But a few weeks have gone by, and I am ready now. I think part of the answer lies, in fact, in the intense coverage of the Charlie Hebdo attacks. Most people had already said what they wanted to in the days following the violence in France: How freedom of speech should go before everything else; how freedom of speech should only be used to attack those in power; how Europe is failing to deal with its immigrant population; how Europe is failing to deal with its racist population. The back and forth had been going on for so long without any outside encouragement that further fuel to the debate went unnoticed. The Copenhagen shootings were just another event in a dreadful month.
The coverage inside Denmark has, of course, been intense. Everybody agreed that the anger and violence were abominable; that free speech is sacred; and that nobody should feel threatened to keep silent. The left-wing media focused its attention on why someone would feel disenfranchised enough to commit such crimes, whereas the right-wing media framed the attacks as the opportunity for soft liberals to finally come to their senses.
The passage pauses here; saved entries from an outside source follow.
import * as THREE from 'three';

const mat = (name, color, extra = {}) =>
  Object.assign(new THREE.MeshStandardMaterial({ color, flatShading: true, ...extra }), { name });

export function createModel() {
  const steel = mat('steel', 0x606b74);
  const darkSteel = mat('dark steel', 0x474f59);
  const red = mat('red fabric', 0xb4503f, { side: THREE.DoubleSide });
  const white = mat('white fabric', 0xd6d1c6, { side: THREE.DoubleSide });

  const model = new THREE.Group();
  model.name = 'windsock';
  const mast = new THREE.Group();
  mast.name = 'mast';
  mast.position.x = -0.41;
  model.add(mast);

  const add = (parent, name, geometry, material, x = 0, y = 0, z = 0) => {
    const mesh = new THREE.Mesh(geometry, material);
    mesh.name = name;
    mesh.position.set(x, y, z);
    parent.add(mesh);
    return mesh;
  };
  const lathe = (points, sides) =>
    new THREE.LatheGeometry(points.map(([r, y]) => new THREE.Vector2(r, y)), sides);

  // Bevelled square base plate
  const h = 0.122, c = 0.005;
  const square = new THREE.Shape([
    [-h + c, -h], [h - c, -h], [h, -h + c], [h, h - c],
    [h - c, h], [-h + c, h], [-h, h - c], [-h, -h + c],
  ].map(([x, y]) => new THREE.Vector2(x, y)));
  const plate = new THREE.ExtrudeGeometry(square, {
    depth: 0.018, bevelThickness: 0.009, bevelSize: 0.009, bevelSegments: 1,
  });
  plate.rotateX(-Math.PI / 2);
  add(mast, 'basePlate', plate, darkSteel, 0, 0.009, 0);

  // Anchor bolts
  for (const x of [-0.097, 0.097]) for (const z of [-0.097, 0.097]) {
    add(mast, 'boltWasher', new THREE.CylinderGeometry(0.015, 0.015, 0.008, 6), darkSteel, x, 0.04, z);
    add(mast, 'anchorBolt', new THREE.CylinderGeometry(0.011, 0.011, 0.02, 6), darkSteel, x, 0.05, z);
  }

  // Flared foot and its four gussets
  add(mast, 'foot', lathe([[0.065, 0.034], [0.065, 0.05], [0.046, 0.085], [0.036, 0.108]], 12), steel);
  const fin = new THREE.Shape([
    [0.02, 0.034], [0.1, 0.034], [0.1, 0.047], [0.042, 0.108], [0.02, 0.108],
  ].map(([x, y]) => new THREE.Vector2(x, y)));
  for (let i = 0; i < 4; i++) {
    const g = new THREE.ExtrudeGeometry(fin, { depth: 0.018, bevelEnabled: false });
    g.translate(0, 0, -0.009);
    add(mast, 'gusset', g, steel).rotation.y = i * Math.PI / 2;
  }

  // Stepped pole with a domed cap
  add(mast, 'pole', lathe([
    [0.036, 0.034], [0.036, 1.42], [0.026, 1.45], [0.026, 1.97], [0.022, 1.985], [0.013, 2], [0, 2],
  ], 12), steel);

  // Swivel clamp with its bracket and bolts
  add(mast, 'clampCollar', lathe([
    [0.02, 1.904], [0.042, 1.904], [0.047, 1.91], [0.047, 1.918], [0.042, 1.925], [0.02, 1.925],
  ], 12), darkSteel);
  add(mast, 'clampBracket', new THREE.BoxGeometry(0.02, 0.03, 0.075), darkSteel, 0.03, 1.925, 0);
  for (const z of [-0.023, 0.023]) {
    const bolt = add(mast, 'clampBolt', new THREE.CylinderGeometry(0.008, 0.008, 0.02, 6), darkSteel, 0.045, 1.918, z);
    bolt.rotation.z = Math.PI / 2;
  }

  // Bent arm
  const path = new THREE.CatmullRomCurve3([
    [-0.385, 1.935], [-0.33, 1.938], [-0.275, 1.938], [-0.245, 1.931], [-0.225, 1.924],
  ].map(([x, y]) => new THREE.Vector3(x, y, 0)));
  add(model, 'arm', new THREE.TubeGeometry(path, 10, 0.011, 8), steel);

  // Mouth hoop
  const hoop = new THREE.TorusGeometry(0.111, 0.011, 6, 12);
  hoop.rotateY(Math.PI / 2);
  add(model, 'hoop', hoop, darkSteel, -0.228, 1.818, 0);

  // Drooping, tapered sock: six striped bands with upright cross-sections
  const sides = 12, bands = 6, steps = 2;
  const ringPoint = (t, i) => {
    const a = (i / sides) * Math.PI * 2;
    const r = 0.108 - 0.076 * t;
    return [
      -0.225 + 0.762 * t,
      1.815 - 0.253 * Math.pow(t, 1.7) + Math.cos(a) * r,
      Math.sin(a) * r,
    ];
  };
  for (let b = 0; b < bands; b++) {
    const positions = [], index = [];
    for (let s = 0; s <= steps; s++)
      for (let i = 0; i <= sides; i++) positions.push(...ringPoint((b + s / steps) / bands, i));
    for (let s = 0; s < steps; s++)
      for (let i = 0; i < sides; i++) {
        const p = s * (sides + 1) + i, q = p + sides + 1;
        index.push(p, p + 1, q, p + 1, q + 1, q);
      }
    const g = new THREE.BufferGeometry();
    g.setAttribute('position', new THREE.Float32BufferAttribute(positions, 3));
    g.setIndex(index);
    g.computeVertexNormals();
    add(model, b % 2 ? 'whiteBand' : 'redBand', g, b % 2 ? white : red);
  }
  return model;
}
The Cartoon Crisis that happened 10 years ago is still the center of much Danish debate on free speech. While most of the world seems to have forgotten how Denmark was the target of Muslim condemnation of a Danish newspaper’s depiction of the Prophet Mohammed, Danes certainly have not. Back then, most left-wing media agreed that Jyllandsposten, the newspaper in question, was certainly allowed to post drawings of Mohammed. However, left-wing media also found it deeply problematic that Jyllandsposten had chosen to do so because it was targeting a marginalized group. Right-wing media, on the other hand, was mostly preoccupied with what they saw as the attack on a fundamental value of democratic society, the freedom of speech. As the crisis unfurled and became bigger than any Danish media expert could have imagined, the responses changed tone. As Danish embassies were attacked and Danish flags burned, the debate lost nuance. Suddenly, freedom of speech was seen as not only a fundamental democratic value, but also as a particularly Danish one. To question the centrality of freedom of speech would be to question Danish-ness.
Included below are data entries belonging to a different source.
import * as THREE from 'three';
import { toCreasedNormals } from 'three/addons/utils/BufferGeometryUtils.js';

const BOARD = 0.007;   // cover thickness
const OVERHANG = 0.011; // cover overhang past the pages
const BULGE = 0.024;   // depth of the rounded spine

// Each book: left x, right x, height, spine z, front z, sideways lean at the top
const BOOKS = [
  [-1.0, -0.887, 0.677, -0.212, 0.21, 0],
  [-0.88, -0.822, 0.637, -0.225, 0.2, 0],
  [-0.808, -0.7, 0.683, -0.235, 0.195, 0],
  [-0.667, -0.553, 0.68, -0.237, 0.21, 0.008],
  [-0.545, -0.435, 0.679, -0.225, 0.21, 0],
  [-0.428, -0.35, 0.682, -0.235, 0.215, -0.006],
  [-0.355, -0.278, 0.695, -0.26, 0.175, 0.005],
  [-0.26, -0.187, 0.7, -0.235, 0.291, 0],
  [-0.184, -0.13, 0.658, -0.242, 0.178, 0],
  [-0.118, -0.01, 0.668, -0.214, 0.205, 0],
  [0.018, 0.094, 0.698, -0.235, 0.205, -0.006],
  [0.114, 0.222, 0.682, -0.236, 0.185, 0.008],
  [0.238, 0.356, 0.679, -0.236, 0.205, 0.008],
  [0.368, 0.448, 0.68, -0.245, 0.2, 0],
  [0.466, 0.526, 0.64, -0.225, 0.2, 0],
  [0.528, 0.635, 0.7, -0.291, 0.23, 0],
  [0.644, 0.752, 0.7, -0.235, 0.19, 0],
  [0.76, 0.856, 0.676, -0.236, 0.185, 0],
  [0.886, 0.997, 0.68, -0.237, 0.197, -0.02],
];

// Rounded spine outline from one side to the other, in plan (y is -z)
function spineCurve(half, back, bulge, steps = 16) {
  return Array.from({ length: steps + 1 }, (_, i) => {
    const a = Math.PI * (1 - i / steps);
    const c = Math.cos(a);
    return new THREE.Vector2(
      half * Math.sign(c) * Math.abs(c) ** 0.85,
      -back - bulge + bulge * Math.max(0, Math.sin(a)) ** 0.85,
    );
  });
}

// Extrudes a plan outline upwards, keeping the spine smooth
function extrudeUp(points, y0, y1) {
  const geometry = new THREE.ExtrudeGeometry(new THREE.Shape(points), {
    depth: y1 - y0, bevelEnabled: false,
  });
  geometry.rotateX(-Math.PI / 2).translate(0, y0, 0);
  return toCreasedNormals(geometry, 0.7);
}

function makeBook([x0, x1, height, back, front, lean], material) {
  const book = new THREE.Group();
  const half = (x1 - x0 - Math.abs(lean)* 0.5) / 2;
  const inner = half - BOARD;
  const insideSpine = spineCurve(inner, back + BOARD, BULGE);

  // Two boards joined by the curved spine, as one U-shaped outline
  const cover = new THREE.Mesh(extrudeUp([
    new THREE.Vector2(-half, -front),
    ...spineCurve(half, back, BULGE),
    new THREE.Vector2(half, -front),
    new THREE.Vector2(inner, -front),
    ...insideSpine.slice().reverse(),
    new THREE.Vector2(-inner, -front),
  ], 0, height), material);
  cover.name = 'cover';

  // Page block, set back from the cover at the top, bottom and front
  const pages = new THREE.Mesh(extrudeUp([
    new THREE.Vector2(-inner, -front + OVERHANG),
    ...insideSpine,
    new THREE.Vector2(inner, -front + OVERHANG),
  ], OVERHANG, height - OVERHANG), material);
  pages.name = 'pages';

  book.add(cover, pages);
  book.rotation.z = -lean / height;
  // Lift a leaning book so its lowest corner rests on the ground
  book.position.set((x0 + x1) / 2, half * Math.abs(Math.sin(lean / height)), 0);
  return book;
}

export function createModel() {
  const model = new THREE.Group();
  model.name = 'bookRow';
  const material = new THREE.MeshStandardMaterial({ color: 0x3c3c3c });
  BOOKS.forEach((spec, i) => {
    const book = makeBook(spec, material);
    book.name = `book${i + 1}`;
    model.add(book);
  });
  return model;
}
That the events of 14 February have turned into a rally around freedom of speech is, therefore, not surprising. However, I was missing the debate that could be sparked from the other half of the shootings: the ones that could be awakened by the violence at the synagogue in Krystalgade. Danish society is still proud of the sense of community and inclusivity that helped to save the Danish Jews from Holocaust in 1943. While the gunman in Copenhagen probably saw his attacks on the synagogue as an attack on Israel, I saw the violence as an attack on the inclusive nature of Danish society. Ironically, an inclusiveness that extends not only to Jews, but to other faiths and ethnicities as well. The failure of any major media to frame the debate in this way shows, to me at least, that inclusiveness is no longer seen as the fundamental Danish value: Freedom of speech for all in Danish society has triumphed over acceptance of everyone in that society as the defining Danish trait.
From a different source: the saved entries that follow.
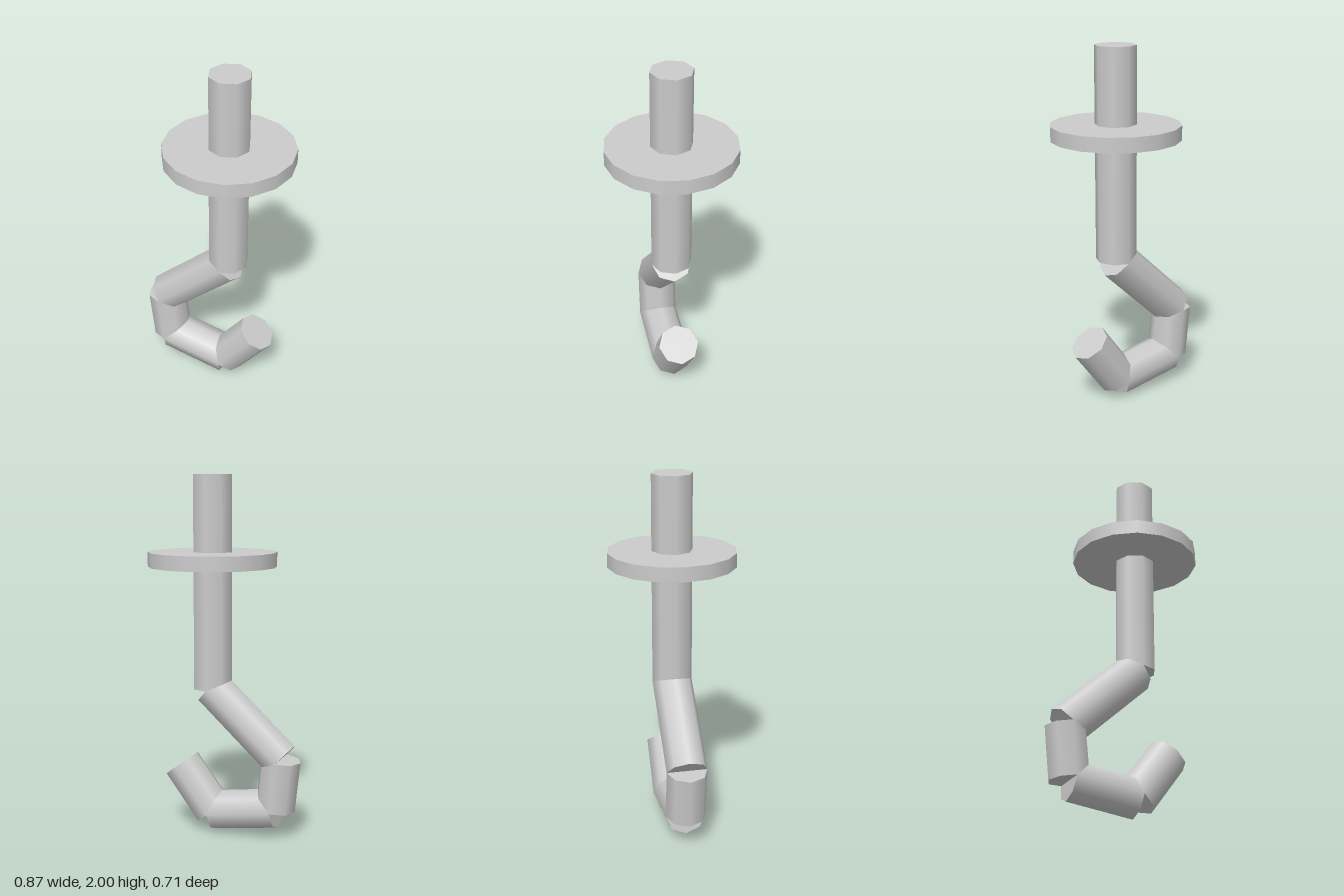
import * as THREE from 'three';

const RADIUS = 0.113;
const material = new THREE.MeshStandardMaterial({ color: 0xcccccc });

// Straight eight-sided rod between two points in the z = 0 plane
function rod(name, [x1, y1], [x2, y2]) {
  const length = Math.hypot(x2 - x1, y2 - y1);
  const mesh = new THREE.Mesh(new THREE.CylinderGeometry(RADIUS, RADIUS, length, 8), material);
  mesh.name = name;
  mesh.position.set((x1 + x2) / 2, (y1 + y2) / 2, 0);
  mesh.rotation.z = Math.atan2(y2 - y1, x2 - x1) - Math.PI / 2;
  return mesh;
}

export function createModel() {
  const group = new THREE.Group();
  group.name = 'hook';

  // Shaft followed by the bent hook, joint by joint
  const joints = [[0.08, 2], [0.08, 0.825], [-0.323, 0.451], [-0.293, 0.165], [0.077, 0.113], [0.27, 0.37]];
  const names = ['shaft', 'upperBend', 'hookBack', 'hookBottom', 'hookTip'];
  names.forEach((name, i) => group.add(rod(name, joints[i + 1], joints[i])));

  // Guard disc around the shaft
  const disc = new THREE.Mesh(new THREE.CylinderGeometry(0.354, 0.354, 0.08, 16), material);
  disc.name = 'guardDisc';
  disc.position.set(0.08, 1.543, 0);
  group.add(disc);

  return group;
}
The Copenhagen shootings showed me how connected I still feel to my home country. But they also showed me that I am outside the national discourse in a way that makes me feel utterly foreign when speaking to other Danes. I can share the emotional responses, but I am unable to take part in the collective intellectual processing of them.
Photo credit: Peter Kirkeskov Rasmussen (Creative Commons).